Inveraray Jail has a reputation as one of Scotland’s most haunted locations. Staff and visitors alike have reported feeling icy drafts, hearing eerie footsteps and experiencing strange sensations. So imagine how scary it would be to spend a night locked up in the dark, cold cells with the jail’s spirits, spooks and spectres for company. Last month 24 brave people did just that to raise money for SiMBA, a charity that supports people affected by the loss of a baby.
The event was organised by Susan Simpson, SiMBA’s Highland Ambassador. Susan’s always on the lookout for new ways to fundraise for the charity, so when Scott MacKay, who took part in Great Glen Challenge to raise money for SiMBA, pitched the idea of a ghostly lock-in to her she was instantly hooked. ‘I thought it would put the ‘fun’ into fundraising,’ she says. ‘The original idea then developed into a full-scale ghost hunt when Tess Chubb and her paranormal investigation team from GCUK Paranormal Scotland volunteered to take part.’
The participants came from all over Scotland. After meeting at The George in Inveraray for dinner (and a drink or two to calm the nerves), they headed to the jail for a night in the cells. They were met by Rob Irons, the actor who plays Andrew Boyd, one of the prison’s longest serving warders, who gave them a tour of the jail and an insight into its dark past.

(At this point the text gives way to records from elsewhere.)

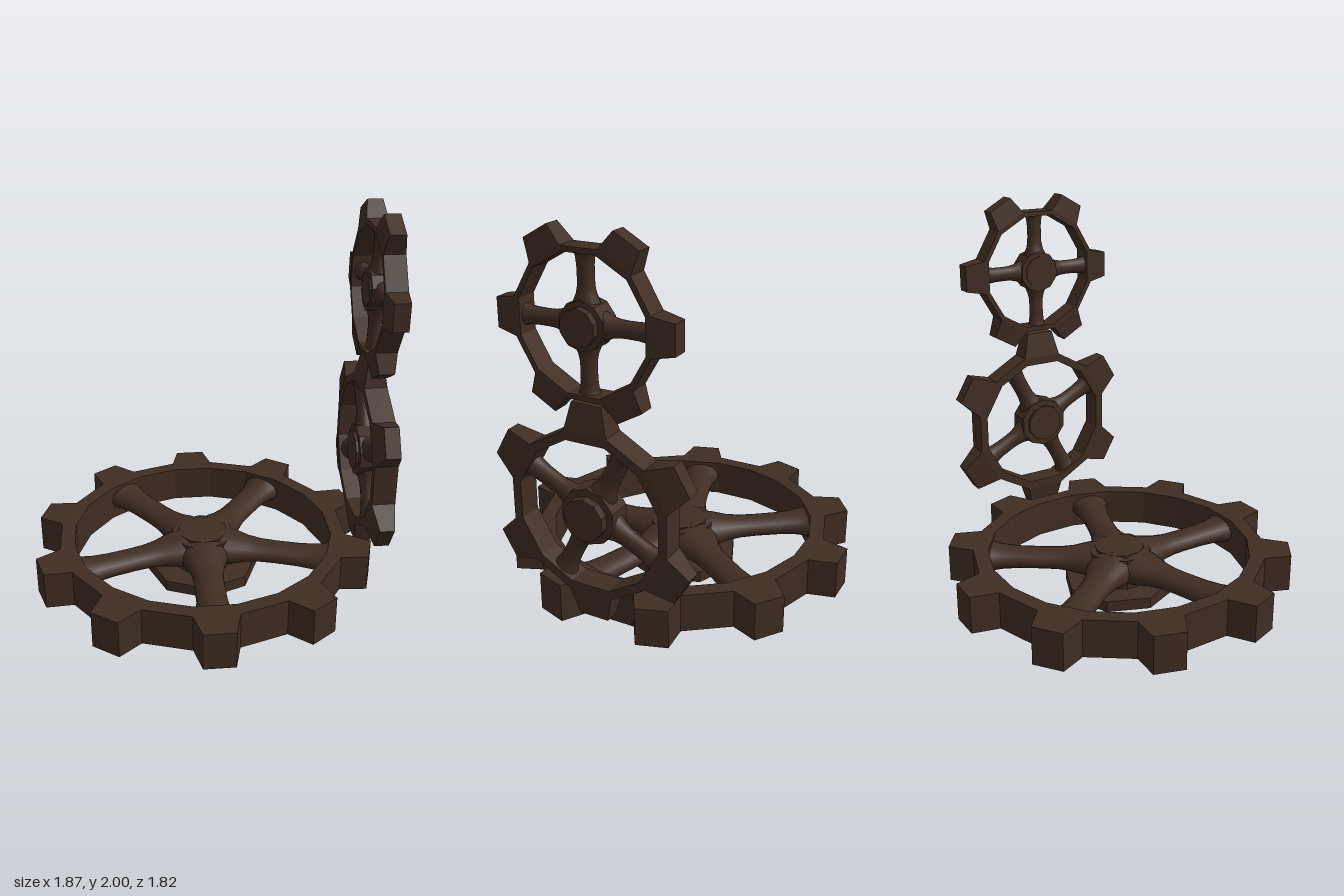
import * as THREE from 'three';

const bronze = new THREE.MeshStandardMaterial({ color: 0x3f2d22 });
bronze.name = 'dark bronze';

function part(name, geometry) {
  const mesh = new THREE.Mesh(geometry, bronze);
  mesh.name = name;
  return mesh;
}

// Faceted cylinder along z, with a corner on the +y axis
function prism(radius, z0, z1, sides) {
  const g = new THREE.CylinderGeometry(radius, radius, z1 - z0, sides).toNonIndexed();
  g.computeVertexNormals();
  g.rotateX(Math.PI / 2);
  g.translate(0, 0, (z0 + z1) / 2);
  return g;
}

// Ring corners: two per tooth, at radial distance r and half width w
function ringPoints(teeth, start, r, w) {
  const pts = [];
  for (let i = 0; i < teeth; i++) {
    const a = start + (i / teeth) * Math.PI * 2;
    for (const s of [-1, 1]) {
      pts.push(new THREE.Vector2(
        Math.cos(a) * r - Math.sin(a) * w * s,
        Math.sin(a) * r + Math.cos(a) * w * s));
    }
  }
  return pts;
}

// Tooth pointing along +x, narrowing in width and thickness towards the tip
function toothGeometry({ outer, tip, baseW, tipW, half, tipHalf }) {
  const shape = new THREE.Shape([
    new THREE.Vector2(outer, -baseW), new THREE.Vector2(tip, -tipW),
    new THREE.Vector2(tip, tipW), new THREE.Vector2(outer, baseW)]);
  const g = new THREE.ExtrudeGeometry(shape, { depth: half * 2, bevelEnabled: false });
  g.translate(0, 0, -half);
  const p = g.attributes.position;
  for (let i = 0; i < p.count; i++) {
    if (p.getX(i) > tip - 0.001) p.setZ(i, Math.sign(p.getZ(i)) * tipHalf);
  }
  g.computeVertexNormals();
  return g;
}

// Round spoke along +x, flared where it meets hub and rim
function spokeGeometry({ hub, inner, spokeW, flat }) {
  const a = hub * 0.6, b = inner + 0.015, L = b - a;
  const profile = [[0, 1.7], [0.12, 1.5], [0.24, 1.18], [0.36, 1.02], [0.5, 0.98],
    [0.72, 1], [0.86, 1.1], [0.94, 1.24], [1, 1.42]];
  const g = new THREE.LatheGeometry(
    profile.map(([t, r]) => new THREE.Vector2(r * spokeW, a + t * L)), 20);
  g.scale(1, 1, flat);
  g.rotateZ(-Math.PI / 2);
  return g;
}

// Whole gear in the xy plane with its axle along z
function gear(name, o) {
  const group = new THREE.Group();
  group.name = name;

  const ring = new THREE.Shape(ringPoints(o.teeth, o.start, o.outer, o.baseW));
  ring.holes.push(new THREE.Path(ringPoints(o.teeth, o.start, o.inner, o.innerW).reverse()));
  const rim = new THREE.ExtrudeGeometry(ring, { depth: o.half * 2, bevelEnabled: false });
  rim.translate(0, 0, -o.half);
  group.add(part('rim', rim));

  const tooth = toothGeometry(o);
  for (let i = 0; i < o.teeth; i++) {
    const mesh = part('tooth', tooth);
    mesh.rotation.z = o.start + (i / o.teeth) * Math.PI * 2;
    group.add(mesh);
  }

  const spoke = spokeGeometry(o);
  for (let i = 0; i < o.spokes; i++) {
    const mesh = part('spoke', spoke);
    mesh.rotation.z = o.spokeStart + (i / o.spokes) * Math.PI * 2;
    mesh.position.z = o.spokeZ || 0;
    group.add(mesh);
  }

  group.add(part('hub', prism(o.hub, -o.hubHalf, o.hubHalf, 10)));
  group.add(part('axle', prism(o.axle, o.axleZ[0], o.axleZ[1], 10)));
  return group;
}

export function createModel() {
  const model = new THREE.Group();
  model.name = 'gearTrain';
  const up = Math.PI / 2;

  // Large gear lying flat
  const large = gear('largeGear', {
    teeth: 10, start: up, outer: 0.77, inner: 0.69, baseW: 0.115, innerW: 0.108,
    tip: 0.91, tipW: 0.08, half: 0.1, tipHalf: 0.1,
    spokes: 5, spokeStart: -up, spokeW: 0.08, flat: 0.68, spokeZ: 0.01,
    hub: 0.17, hubHalf: 0.085, axle: 0.135, axleZ: [-0.1, 0.098],
  });
  large.rotation.x = -up;
  large.position.set(-0.05, 0.14, 0);
  // Octagonal foot under the hub
  large.add(part('foot', prism(0.3, -0.14, -0.08, 8)));
  model.add(large);

  // Middle gear standing upright, meshing with the large one
  const middle = gear('middleGear', {
    teeth: 6, start: up, outer: 0.404, inner: 0.36, baseW: 0.11, innerW: 0.1,
    tip: 0.54, tipW: 0.077, half: 0.06, tipHalf: 0.038,
    spokes: 4, spokeStart: up - 0.47, spokeW: 0.046, flat: 0.85,
    hub: 0.14, hubHalf: 0.06, axle: 0.105, axleZ: [-0.075, 0.1],
  });
  middle.rotation.y = up;
  middle.position.set(0.83, 0.69, 0);
  model.add(middle);

  // Small gear on top
  const small = gear('smallGear', {
    teeth: 6, start: 0, outer: 0.335, inner: 0.31, baseW: 0.09, innerW: 0.083,
    tip: 0.44, tipW: 0.07, half: 0.055, tipHalf: 0.04,
    spokes: 4, spokeStart: 0, spokeW: 0.04, flat: 0.85,
    hub: 0.113, hubHalf: 0.054, axle: 0.087, axleZ: [-0.06, 0.087],
  });
  small.rotation.y = up;
  small.position.set(0.83, 1.585, 0);
  model.add(small);

  return model;
}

The group was then handed over to the paranormal investigation team and split into two teams. One team headed for the old prison, while Susan’s team headed to the Courtroom. And that’s when things began to get a little bit spooky. Susan, who’s sceptical about all things ghostly, hadn’t seriously considered the possibility of a supernatural encounter. So what happened next was quite a surprise. ‘Our group was standing in the Courtroom and we heard a babble of voices at the door. We all heard it and thought it was the other group standing outside chatting. We even joked about how rude they were being! It wasn’t until later that we found out that it wasn’t them – they’d never been there. That was my first encounter with something I couldn’t explain.’
There was more to come as the night progressed. A number of times, Susan felt the temperature suddenly drop. This experience was backed up by Tess the paranormal investigator, who measured huge fluctuations in temperature with a special instrument. At one point the group were in cell XX of the New Prison, which houses the whipping table, when they heard someone walking through the building. ‘All of us clearly heard a door open and shut and footsteps in the corridor, but when we went to look there was no-one there,’ explains Susan. Later, back in the Courtroom, the group used divining rods to make contact with a judge, who said he was protecting them and warned them to be careful. ‘At this point, we all started to get a bit nervy,’ says Susan.
It was well into the wee hours when Susan had her most haunting experience of the night. ‘We were in the New Prison and we formed a human pendulum, which is when three people hold hands and the spirit communicates through the person in the middle’, she explains. ‘I really can’t make sense of what happened next, in fact I can’t quite believe that I’m saying this, but we made contact with a woman called Mary. She told us that she had fallen in love with a prison guard.’
Then it was time for Susan’s sponsored lone vigil in a cell. She’d happily signed up for this in the light of day, but after experiencing all this paranormal activity the thought of it left her a bit jittery. She did the vigil for half an hour – but only with her husband posted at the end of the corridor. ‘It was terrifying, especially when the cell suddenly went icy cold,’ she says. Susan’s colleague had an even more frightening lone vigil experience. ‘She heard someone walk along the corridor of the floor above, down the stairs and along the corridor to her cell. Of course she didn’t tell me about this until I’d done my vigil!’
As the night came to a close at 3am, everyone came together to share their experiences. Some had arrived as sceptics and remained sceptics, but others, like Susan, weren’t so sure. ‘There’s stuff that happened that I just can’t explain,’ says Susan.
SiMBA responds to the needs of those affected by the loss of a baby during pregnancy or close to the time of birth. It provides family rooms, memory boxes, trees of tranquillity and other help and support. Susan would like to thank all the people who volunteered to make the event such a success, including Tess Chubb, Danny Spruce, Carol-Ann Horseborough and Ryan from the GCUK Paranormal Scotland Team, Willie at Flit Haulage, Oban who provided the minibus and Allan Price who drove it. Susan’s planning more ghost hunting events for the future. If you’d like to find out more, email her at email@example.com.
Keep an eye on our website for up-coming ghost hunts at Inveraray Jail – and join us if you dare!